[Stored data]

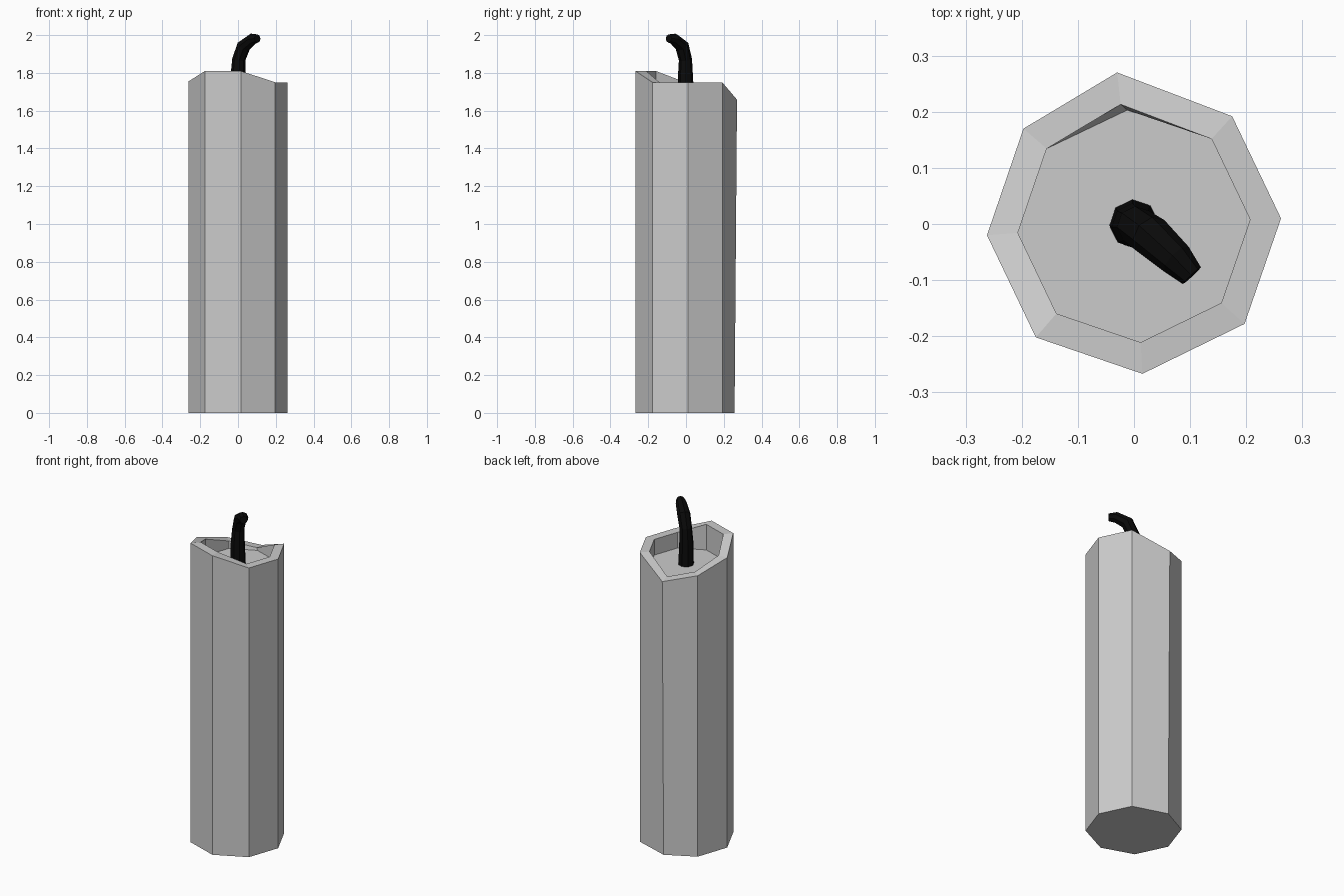
import bpy, bmesh, math
from mathutils import Vector

if "Cube" in bpy.data.objects:
    bpy.data.objects.remove(bpy.data.objects["Cube"])


def make_object(name, rings, close_start=True):
    """Skin a list of equal-length vertex rings, capping both ends."""
    bm = bmesh.new()
    loops = [[bm.verts.new(p) for p in ring] for ring in rings]
    n = len(loops[0])
    for a, b in zip(loops, loops[1:]):
        for i in range(n):
            j = (i + 1) % n
            bm.faces.new((a[i], a[j], b[j], b[i]))
    bm.faces.new(loops[0][::-1])
    bm.faces.new(loops[-1])
    bmesh.ops.recalc_face_normals(bm, faces=bm.faces)
    mesh = bpy.data.meshes.new(name)
    bm.to_mesh(mesh)
    bm.free()
    ob = bpy.data.objects.new(name, mesh)
    bpy.context.collection.objects.link(ob)
    return ob


# Candle body: uneven octagon, melted rim, shallow hollow at the top
rim = [(0.262, 0.01, 1.75), (0.175, 0.192, 1.75), (-0.03, 0.27, 1.658),
       (-0.197, 0.17, 1.70), (-0.262, -0.02, 1.755), (-0.175, -0.202, 1.81),
       (0.015, -0.267, 1.81), (0.197, -0.178, 1.75)]
inset = 0.79
bottom = [(x, min(y, 0.257), 0) for x, y, z in rim]
inner = [(x * inset, y * inset, max(z, 1.665)) for x, y, z in rim]
floor = [(x, y, 1.655) for x, y, z in inner]
floor[2] = (-0.012, 0.203, 1.655)
make_object("candle_body", [bottom, rim, inner, floor])

# Wick: eight-sided tube bending towards the front right
path = [((0, 0, 1.65), 0.044), ((0, -0.003, 1.78), 0.040),
        ((0.004, -0.003, 1.87), 0.035), ((0.03, -0.021, 1.942), 0.037),
        ((0.076, -0.063, 1.979), 0.031), ((0.103, -0.092, 1.982), 0.022)]
pts = [Vector(p) for p, r in path]
side = Vector((0.66, 0.75, 0)).normalized()
rings = []
for k, (p, r) in enumerate(path):
    if k == 0:
        tangent = Vector((0, 0, 1))
    else:
        tangent = (pts[min(k + 1, len(pts) - 1)] - pts[k - 1]).normalized()
    u = (side - tangent * side.dot(tangent)).normalized()
    v = tangent.cross(u)
    rings.append([pts[k] + r * (math.cos(a) * u + math.sin(a) * v)
                  for a in (math.tau * i / 8 for i in range(8))])
wick = make_object("wick", rings)
black = bpy.data.materials.new("burnt_black")
black.diffuse_color = (0.003, 0.003, 0.003, 1)
black.use_nodes = True
black.node_tree.nodes["Principled BSDF"].inputs["Base Color"].default_value = black.diffuse_color
wick.data.materials.append(black)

_Exercise details_. From the records above, extract exactly and only the lines that begin at the line with "inner = [(x" and stop after the line with "black.use_nodes = True".

_Task answer_.
inner = [(x * inset, y * inset, max(z, 1.665)) for x, y, z in rim]
floor = [(x, y, 1.655) for x, y, z in inner]
floor[2] = (-0.012, 0.203, 1.655)
make_object("candle_body", [bottom, rim, inner, floor])

# Wick: eight-sided tube bending towards the front right
path = [((0, 0, 1.65), 0.044), ((0, -0.003, 1.78), 0.040),
        ((0.004, -0.003, 1.87), 0.035), ((0.03, -0.021, 1.942), 0.037),
        ((0.076, -0.063, 1.979), 0.031), ((0.103, -0.092, 1.982), 0.022)]
pts = [Vector(p) for p, r in path]
side = Vector((0.66, 0.75, 0)).normalized()
rings = []
for k, (p, r) in enumerate(path):
    if k == 0:
        tangent = Vector((0, 0, 1))
    else:
        tangent = (pts[min(k + 1, len(pts) - 1)] - pts[k - 1]).normalized()
    u = (side - tangent * side.dot(tangent)).normalized()
    v = tangent.cross(u)
    rings.append([pts[k] + r * (math.cos(a) * u + math.sin(a) * v)
                  for a in (math.tau * i / 8 for i in range(8))])
wick = make_object("wick", rings)
black = bpy.data.materials.new("burnt_black")
black.diffuse_color = (0.003, 0.003, 0.003, 1)
black.use_nodes = True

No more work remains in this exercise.